# Truncation

I recently discovered the idea of truncation. It is a fascinating concept. You rip apart a vertex to create a new facet and in turn more complex geometry. This pen by Ana Tudor shows the truncation of a tetrahedron:

You start with a simple tetrahedron. As you execute the truncation you can create some fairly complex shapes. So, what exactly is happening here? Let us break this down step by step:

- Each vertex is connected to some edges. In the case of a tetrahedron each vertex is connected to 3 edges.
- We pick one vertex called
**A**. - We start by splitting
**A**three times since it is connected to 3 edges. - The split vertices are called:
**A1**,**A2**&**A3**. - They are connected to edges:
**L1**,**L2**&**L3**. - To execute the truncation we simply move
**A1**along**L1**. Towards the mid-point of**L1**. - We do the same for
**A2**and**A3**.

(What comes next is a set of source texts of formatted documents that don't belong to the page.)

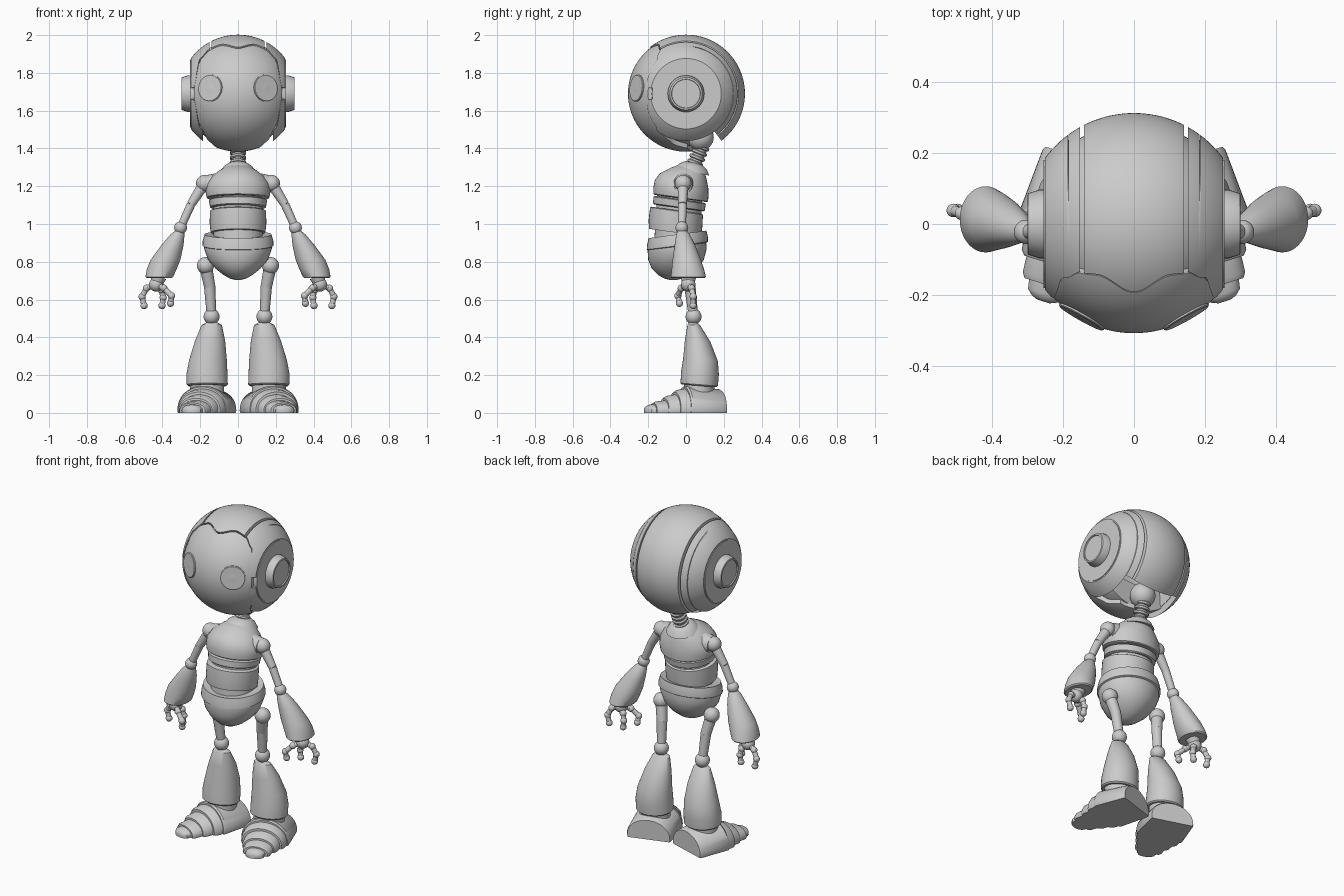
import bpy, bmesh, math
from mathutils import Vector

cube = bpy.data.objects.get("Cube")
if cube:
    bpy.data.objects.remove(cube)

grey = bpy.data.materials.new("light_grey")
grey.use_nodes = True
COLOUR = (0.6, 0.6, 0.6, 1)
grey.diffuse_color = COLOUR
grey.node_tree.nodes["Principled BSDF"].inputs["Base Color"].default_value = COLOUR
parts = []


def finish(name, bm):
    bmesh.ops.recalc_face_normals(bm, faces=bm.faces)
    mesh = bpy.data.meshes.new(name)
    bm.to_mesh(mesh)
    bm.free()
    mesh.materials.append(grey)
    obj = bpy.data.objects.new(name, mesh)
    bpy.context.collection.objects.link(obj)
    parts.append(obj)


def skin(name, loops):
    """Bridge closed loops of equal length and cap both ends."""
    bm = bmesh.new()
    rows = [[bm.verts.new(p) for p in loop] for loop in loops]
    n = len(rows[0])
    for a, b in zip(rows, rows[1:]):
        for i in range(n):
            j = (i + 1) % n
            bm.faces.new((a[i], a[j], b[j], b[i]))
    bm.faces.new(rows[0])
    bm.faces.new(rows[-1])
    finish(name, bm)


def circle(n=40):
    return [(math.cos(2 * math.pi * i / n), math.sin(2 * math.pi * i / n)) for i in range(n)]


def loft(name, rings, side=1, tilt=0):
    """Elliptical sections (z, centre x, centre y, half width, half depth)."""
    skin(name, [[(side * (cx + rx * c), cy + ry * s, z + tilt * ry * s) for c, s in circle()]
                for z, cx, cy, rx, ry in rings])


def lathe(name, profile, origin, axis):
    """Round sections (distance, radius) along an axis."""
    q = Vector(axis).to_track_quat('Z', 'Y')
    skin(name, [[Vector(origin) + q @ Vector((r * c, r * s, h)) for c, s in circle()]
                for h, r in profile])


def ball(name, centre, r):
    bm = bmesh.new()
    bmesh.ops.create_uvsphere(bm, u_segments=28, v_segments=16, radius=r)
    bmesh.ops.translate(bm, verts=bm.verts, vec=centre)
    finish(name, bm)


def rod(name, a, b, ra, rb):
    d = Vector(b) - Vector(a)
    lathe(name, [(0, ra), (d.length, rb)], a, d)


def blend(x, table):
    """Smooth interpolation through a short table."""
    x = abs(x)
    for (x0, v0), (x1, v1) in zip(table, table[1:]):
        if x <= x1:
            t = max(0, (x - x0) / (x1 - x0))
            return v0 + (v1 - v0) * t * t * (3 - 2 * t)
    return table[-1][1]


# Head: curved panels swept around the ear axis
HEAD = Vector((0, 0, 1.69))
BROW = [(0, 51), (0.1, 60), (0.15, 59), (0.2, 50), (0.235, 8)]
CHIN = [(0, -97), (0.1, -92), (0.15, -72), (0.2, -48), (0.235, -8)]
NAPE = 233
GAP = 1.2


def brow(x):
    return blend(x, BROW)


def chin(x):
    return blend(x, CHIN)


def panel(name, x0, x1, start, end, radius, inner, steps=40, sweep=72):
    loops = []
    for i in range(steps + 1):
        x = x0 + (x1 - x0) * i / steps
        s = math.sqrt(radius ** 2 - x * x)
        angles = [math.radians(start(x) + (end(x) - start(x)) * j / sweep) for j in range(sweep + 1)]
        arc = [(s, t) for t in angles] + [(s * inner, t) for t in reversed(angles)]
        loops.append([HEAD + Vector((x, -r * math.cos(t), r * math.sin(t))) for r, t in arc])
    skin(name, loops)


def side_end(x):
    return NAPE if abs(x) < 0.185 else 360 + chin(x) - GAP


panel("head_core", -0.19, 0.19, lambda x: -94, lambda x: NAPE - 2, 0.285, 0.45)
panel("face_plate", -0.232, 0.232, chin, brow, 0.307, 0.9)
panel("crown_band", -0.14, 0.14, lambda x: brow(x) + GAP, lambda x: NAPE, 0.312, 0.88)
for side, tag in ((1, "left"), (-1, "right")):
    panel(tag + "_side_panel", side * 0.152, side * 0.25, lambda x: brow(x) + GAP,
          side_end, 0.312, 0.88)
    out = (side, 0, 0)
    lathe(tag + "_head_side", [(0.18, 0.21), (0.235, 0.18), (0.254, 0.18)], HEAD, out)
    lathe(tag + "_ear", [(0.24, 0.097), (0.265, 0.097), (0.298, 0.086), (0.3, 0.077),
                         (0.294, 0.075)], HEAD, out)
    eye = Vector((side * 0.15, -0.266, 0.03)).normalized()
    lathe(tag + "_eye", [(0.28, 0.072), (0.303, 0.072), (0.306, 0.068), (0.306, 0.02)], HEAD, eye)

# Neck
ball("neck_ball", (0, 0.075, 1.46), 0.072)
NECK_AXIS = (0, 0.4, 1)
lathe("neck", [(0, 0.033), (0.14, 0.033)], (0, 0.04, 1.3), NECK_AXIS)
for k in range(4):
    lathe("neck_ring", [(0, 0.036), (0.005, 0.043), (0.015, 0.043), (0.02, 0.036)],
          (0, 0.045 + 0.011 * k, 1.315 + 0.027 * k), NECK_AXIS)
lathe("neck_collar", [(0, 0.095), (0.03, 0.075), (0.05, 0.045)], (0, 0.03, 1.275), (0, 0.2, 1))

# Torso
TILT = -0.14
loft("chest", [(1.305, 0, 0.02, 0.06, 0.06), (1.285, 0, 0.01, 0.095, 0.09),
               (1.25, 0, -0.015, 0.14, 0.125), (1.21, 0, -0.024, 0.166, 0.142),
               (1.17, 0, -0.027, 0.172, 0.146), (1.14, 0, -0.028, 0.166, 0.145),
               (1.135, 0, -0.028, 0.158, 0.138)], tilt=TILT)
loft("torso_core", [(1.2, 0, -0.03, 0.13, 0.12), (0.88, 0, -0.05, 0.13, 0.12)])
loft("ribs", [(1.13, 0, -0.033, 0.145, 0.13), (1.125, 0, -0.033, 0.154, 0.138),
              (1.09, 0, -0.038, 0.148, 0.137), (1.085, 0, -0.038, 0.14, 0.13)], tilt=TILT)
loft("abdomen", [(1.073, 0, -0.05, 0.14, 0.132), (1.068, 0, -0.05, 0.149, 0.14),
                 (1.0, 0, -0.056, 0.15, 0.142), (0.955, 0, -0.058, 0.145, 0.138)], tilt=TILT)

# Pelvis: bowl with a raised rim
loft("pelvis_bowl", [(0.92, 0, -0.045, 0.176, 0.15), (0.87, 0, -0.047, 0.18, 0.157),
                     (0.81, 0, -0.053, 0.158, 0.147), (0.765, 0, -0.06, 0.12, 0.122),
                     (0.73, 0, -0.065, 0.077, 0.083), (0.71, 0, -0.067, 0.04, 0.045),
                     (0.703, 0, -0.068, 0.012, 0.014)])
loft("pelvis_rim", [(0.94, 0, -0.045, 0.16, 0.14), (0.945, 0, -0.045, 0.177, 0.153),
                    (0.91, 0, -0.045, 0.187, 0.161), (0.885, 0, -0.046, 0.188, 0.162),
                    (0.88, 0, -0.046, 0.178, 0.152)], tilt=0.13)


def arch(y, w, h):
    """Flat-bottomed arch section of the foot, standing on the ground."""
    pts = [(math.cos(math.pi * i / 24), math.sin(math.pi * i / 24)) for i in range(25)]
    return [(w * c, y, 0.012 + (h - 0.012) * s ** 0.9) for c, s in pts] + \
           [(-w * 0.97, y, 0), (w * 0.97, y, 0)]


for side, tag in ((1, "left"), (-1, "right")):
    def at(x, y, z):
        return Vector((side * x, y, z))

    # Arm
    shoulder, elbow = at(0.178, -0.015, 1.215), at(0.304, -0.022, 0.98)
    rod(tag + "_shoulder_socket", at(0.12, -0.015, 1.21), at(0.168, -0.015, 1.21), 0.058, 0.048)
    ball(tag + "_shoulder", shoulder, 0.044)
    mid = shoulder.lerp(elbow, 0.5) + at(0.008, 0, 0.006)
    rod(tag + "_upper_arm_top", shoulder, mid, 0.03, 0.023)
    rod(tag + "_upper_arm", mid, elbow, 0.023, 0.021)
    ball(tag + "_elbow", elbow, 0.034)
    loft(tag + "_forearm", [(0.965, 0.31, -0.02, 0.022, 0.024), (0.945, 0.32, -0.016, 0.037, 0.036),
                            (0.89, 0.346, -0.006, 0.058, 0.054), (0.81, 0.384, 0.004, 0.079, 0.075),
                            (0.76, 0.404, 0.01, 0.079, 0.086), (0.72, 0.417, 0.013, 0.073, 0.093),
                            (0.713, 0.417, 0.013, 0.066, 0.086)], side)

    # Hand
    wrist, palm = at(0.42, 0.013, 0.72), at(0.433, 0.012, 0.68)
    rod(tag + "_wrist", wrist, palm, 0.042, 0.03)
    ball(tag + "_palm", palm, 0.038)
    fingers = {
        "outer": [(0.485, 0.03, 0.66), (0.508, 0.038, 0.615), (0.497, 0.038, 0.568)],
        "middle": [(0.405, 0.035, 0.65), (0.396, 0.04, 0.61), (0.402, 0.038, 0.568)],
        "thumb": [(0.392, -0.025, 0.66), (0.352, -0.043, 0.62), (0.357, -0.035, 0.58)],
    }
    for finger, joints in fingers.items():
        last = palm
        for p in joints:
            p = at(*p)
            rod(f"{tag}_{finger}_finger", last, p, 0.014, 0.015)
            ball(f"{tag}_{finger}_knuckle", p, 0.019)
            last = p

    # Leg
    hip, thigh, knee = at(0.172, -0.005, 0.78), at(0.15, 0.02, 0.67), at(0.14, 0.04, 0.51)
    ball(tag + "_hip", hip, 0.045)
    rod(tag + "_thigh_top", hip, thigh, 0.034, 0.03)
    ball(tag + "_thigh_joint", thigh, 0.03)
    rod(tag + "_thigh", thigh, knee, 0.03, 0.025)
    ball(tag + "_knee", knee, 0.042)
    loft(tag + "_shin", [(0.478, 0.138, 0.04, 0.03, 0.022), (0.465, 0.139, 0.042, 0.054, 0.034),
                         (0.38, 0.148, 0.062, 0.08, 0.068), (0.28, 0.159, 0.077, 0.1, 0.092),
                         (0.21, 0.164, 0.074, 0.108, 0.1), (0.15, 0.163, 0.07, 0.109, 0.099),
                         (0.143, 0.163, 0.07, 0.102, 0.092)], side, tilt=-0.08)
    loft(tag + "_ankle", [(0.16, 0.163, 0.07, 0.09, 0.08), (0.1, 0.163, 0.07, 0.09, 0.08)], side)

    # Foot: overlapping plates that shrink towards the toe, turned outwards
    forward = at(0.3, -0.954, 0)
    across = at(0.954, 0.3, 0)
    heel = at(0.13, 0.18, 0)
    plates = {
        "heel": [(0, 0.125, 0.118), (0.01, 0.13, 0.126), (0.19, 0.14, 0.143), (0.2, 0.134, 0.137)],
        "instep": [(0.15, 0.134, 0.134), (0.235, 0.127, 0.122), (0.252, 0.116, 0.11)],
        "ball": [(0.2, 0.11, 0.105), (0.295, 0.102, 0.09), (0.31, 0.09, 0.077)],
        "toe": [(0.28, 0.085, 0.07), (0.355, 0.08, 0.06), (0.37, 0.07, 0.052)],
        "toe_tip": [(0.34, 0.062, 0.046), (0.395, 0.052, 0.043), (0.41, 0.036, 0.034),
                    (0.417, 0.018, 0.022)],
    }
    for plate, rings in plates.items():
        skin(f"{tag}_foot_{plate}",
             [[heel + across * x + forward * t + Vector((0, 0, z)) for x, t, z in arch(*ring)]
              for ring in rings])

# Smooth shading with crisp edges
bpy.ops.object.select_all(action='DESELECT')
for obj in parts:
    obj.select_set(True)
bpy.context.view_layer.objects.active = parts[0]
bpy.ops.object.shade_smooth_by_angle(angle=math.radians(35))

A fairly simple algorithm that can be generalise for the entire shape/solid. You can even generalize it for a set of shapes, such as 2D polygons. Which is exactly what I did for my demo.

I used React and SVG for this project too. A quick overview of the code:

- Construct the polygon using polar coordinates — an array of points.
- Calculate the mid-points of each side.
- To split the vertices we create a new array with duplicates of each vertex (each vertex is only connected to 2 sides in this case).
- Then we have to link each split vertex to a mid-point. For this we create another array where each item has two properties:
- the split vertex
- mid-point of the line it belongs to

- Finally, use liner interpolation to execute the truncation.

The end result is react component that requires two properties: vertex count & truncation amount.